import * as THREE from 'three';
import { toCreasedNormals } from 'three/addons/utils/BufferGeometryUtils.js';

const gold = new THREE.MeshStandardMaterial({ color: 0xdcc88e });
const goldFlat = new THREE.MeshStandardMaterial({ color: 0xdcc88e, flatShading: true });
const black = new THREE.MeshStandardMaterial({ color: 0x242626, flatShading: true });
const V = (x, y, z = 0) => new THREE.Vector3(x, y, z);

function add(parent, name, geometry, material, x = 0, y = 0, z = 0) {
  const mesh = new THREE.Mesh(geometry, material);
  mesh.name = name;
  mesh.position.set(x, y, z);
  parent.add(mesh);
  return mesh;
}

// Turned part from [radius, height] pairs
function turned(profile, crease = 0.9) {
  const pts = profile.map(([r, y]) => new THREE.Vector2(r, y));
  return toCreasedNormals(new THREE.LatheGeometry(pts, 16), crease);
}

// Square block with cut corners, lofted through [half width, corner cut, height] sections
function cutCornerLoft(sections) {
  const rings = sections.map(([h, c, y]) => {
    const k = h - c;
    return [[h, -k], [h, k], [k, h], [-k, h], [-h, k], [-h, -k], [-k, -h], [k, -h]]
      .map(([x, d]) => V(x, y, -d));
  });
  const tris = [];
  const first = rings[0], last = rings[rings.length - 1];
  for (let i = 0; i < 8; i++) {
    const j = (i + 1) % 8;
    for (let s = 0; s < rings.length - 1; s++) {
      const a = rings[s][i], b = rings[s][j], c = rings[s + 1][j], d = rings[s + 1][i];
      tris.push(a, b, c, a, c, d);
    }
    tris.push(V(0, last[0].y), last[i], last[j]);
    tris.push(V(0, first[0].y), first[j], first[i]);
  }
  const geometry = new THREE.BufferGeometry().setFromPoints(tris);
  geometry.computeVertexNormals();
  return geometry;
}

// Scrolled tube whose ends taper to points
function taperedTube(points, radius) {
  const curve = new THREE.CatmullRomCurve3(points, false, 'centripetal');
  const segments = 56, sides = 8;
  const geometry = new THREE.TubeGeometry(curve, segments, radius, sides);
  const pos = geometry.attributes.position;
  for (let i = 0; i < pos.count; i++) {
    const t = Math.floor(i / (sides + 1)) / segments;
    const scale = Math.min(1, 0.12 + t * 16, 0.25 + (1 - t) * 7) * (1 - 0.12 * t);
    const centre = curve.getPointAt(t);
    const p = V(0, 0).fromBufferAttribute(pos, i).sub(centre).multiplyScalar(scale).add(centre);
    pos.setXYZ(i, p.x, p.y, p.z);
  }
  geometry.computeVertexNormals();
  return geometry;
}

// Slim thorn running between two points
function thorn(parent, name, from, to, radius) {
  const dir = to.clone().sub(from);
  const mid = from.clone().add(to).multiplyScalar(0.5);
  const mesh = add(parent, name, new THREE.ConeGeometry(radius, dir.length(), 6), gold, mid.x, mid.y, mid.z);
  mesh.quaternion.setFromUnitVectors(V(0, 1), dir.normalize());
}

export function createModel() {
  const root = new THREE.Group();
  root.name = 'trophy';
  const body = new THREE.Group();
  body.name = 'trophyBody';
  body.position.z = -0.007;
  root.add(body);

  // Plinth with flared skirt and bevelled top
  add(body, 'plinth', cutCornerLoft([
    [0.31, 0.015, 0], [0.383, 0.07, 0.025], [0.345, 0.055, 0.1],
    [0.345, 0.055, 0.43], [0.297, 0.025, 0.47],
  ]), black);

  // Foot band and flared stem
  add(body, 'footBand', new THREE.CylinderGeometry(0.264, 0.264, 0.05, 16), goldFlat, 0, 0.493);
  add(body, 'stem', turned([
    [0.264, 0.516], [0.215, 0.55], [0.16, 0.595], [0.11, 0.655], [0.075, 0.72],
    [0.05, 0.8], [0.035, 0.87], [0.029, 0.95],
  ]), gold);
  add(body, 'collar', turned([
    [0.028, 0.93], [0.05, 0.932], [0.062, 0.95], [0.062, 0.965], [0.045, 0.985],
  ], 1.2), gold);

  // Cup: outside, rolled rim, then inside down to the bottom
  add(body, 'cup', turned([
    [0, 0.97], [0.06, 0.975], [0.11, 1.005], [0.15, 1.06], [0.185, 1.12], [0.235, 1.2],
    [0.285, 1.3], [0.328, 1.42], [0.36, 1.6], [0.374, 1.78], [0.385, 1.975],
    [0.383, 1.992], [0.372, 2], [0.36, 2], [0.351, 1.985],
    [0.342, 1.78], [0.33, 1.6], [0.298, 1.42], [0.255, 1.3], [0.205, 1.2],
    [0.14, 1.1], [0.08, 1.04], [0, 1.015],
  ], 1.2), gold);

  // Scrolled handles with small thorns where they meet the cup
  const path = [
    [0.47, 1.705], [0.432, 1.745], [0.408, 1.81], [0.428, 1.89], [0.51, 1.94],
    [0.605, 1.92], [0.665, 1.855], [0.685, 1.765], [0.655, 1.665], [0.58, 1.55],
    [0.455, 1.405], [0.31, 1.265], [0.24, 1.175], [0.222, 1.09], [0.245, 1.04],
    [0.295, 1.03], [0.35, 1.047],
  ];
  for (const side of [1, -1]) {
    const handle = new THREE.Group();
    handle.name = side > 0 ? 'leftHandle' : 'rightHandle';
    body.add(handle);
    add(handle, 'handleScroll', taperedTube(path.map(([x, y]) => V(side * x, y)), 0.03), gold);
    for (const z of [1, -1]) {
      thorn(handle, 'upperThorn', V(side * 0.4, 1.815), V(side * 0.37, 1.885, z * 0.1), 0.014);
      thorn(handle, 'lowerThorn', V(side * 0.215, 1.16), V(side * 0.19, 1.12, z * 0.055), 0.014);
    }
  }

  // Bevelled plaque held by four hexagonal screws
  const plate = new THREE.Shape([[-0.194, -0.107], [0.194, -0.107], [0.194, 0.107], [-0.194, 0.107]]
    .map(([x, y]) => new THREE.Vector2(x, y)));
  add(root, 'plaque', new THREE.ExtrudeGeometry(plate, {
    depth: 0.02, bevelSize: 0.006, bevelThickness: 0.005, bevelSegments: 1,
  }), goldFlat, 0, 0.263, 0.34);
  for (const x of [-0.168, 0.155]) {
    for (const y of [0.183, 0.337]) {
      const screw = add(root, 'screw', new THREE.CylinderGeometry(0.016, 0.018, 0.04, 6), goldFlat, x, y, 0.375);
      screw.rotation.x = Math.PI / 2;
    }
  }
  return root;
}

──────────

Which of the lines in the data contain the string "body"? Return each one.

◆ **Response box**:
  const body = new THREE.Group();
  body.name = 'trophyBody';
  body.position.z = -0.007;
  root.add(body);
  add(body, 'plinth', cutCornerLoft([
  add(body, 'footBand', new THREE.CylinderGeometry(0.264, 0.264, 0.05, 16), goldFlat, 0, 0.493);
  add(body, 'stem', turned([
  add(body, 'collar', turned([
  add(body, 'cup', turned([
    body.add(handle);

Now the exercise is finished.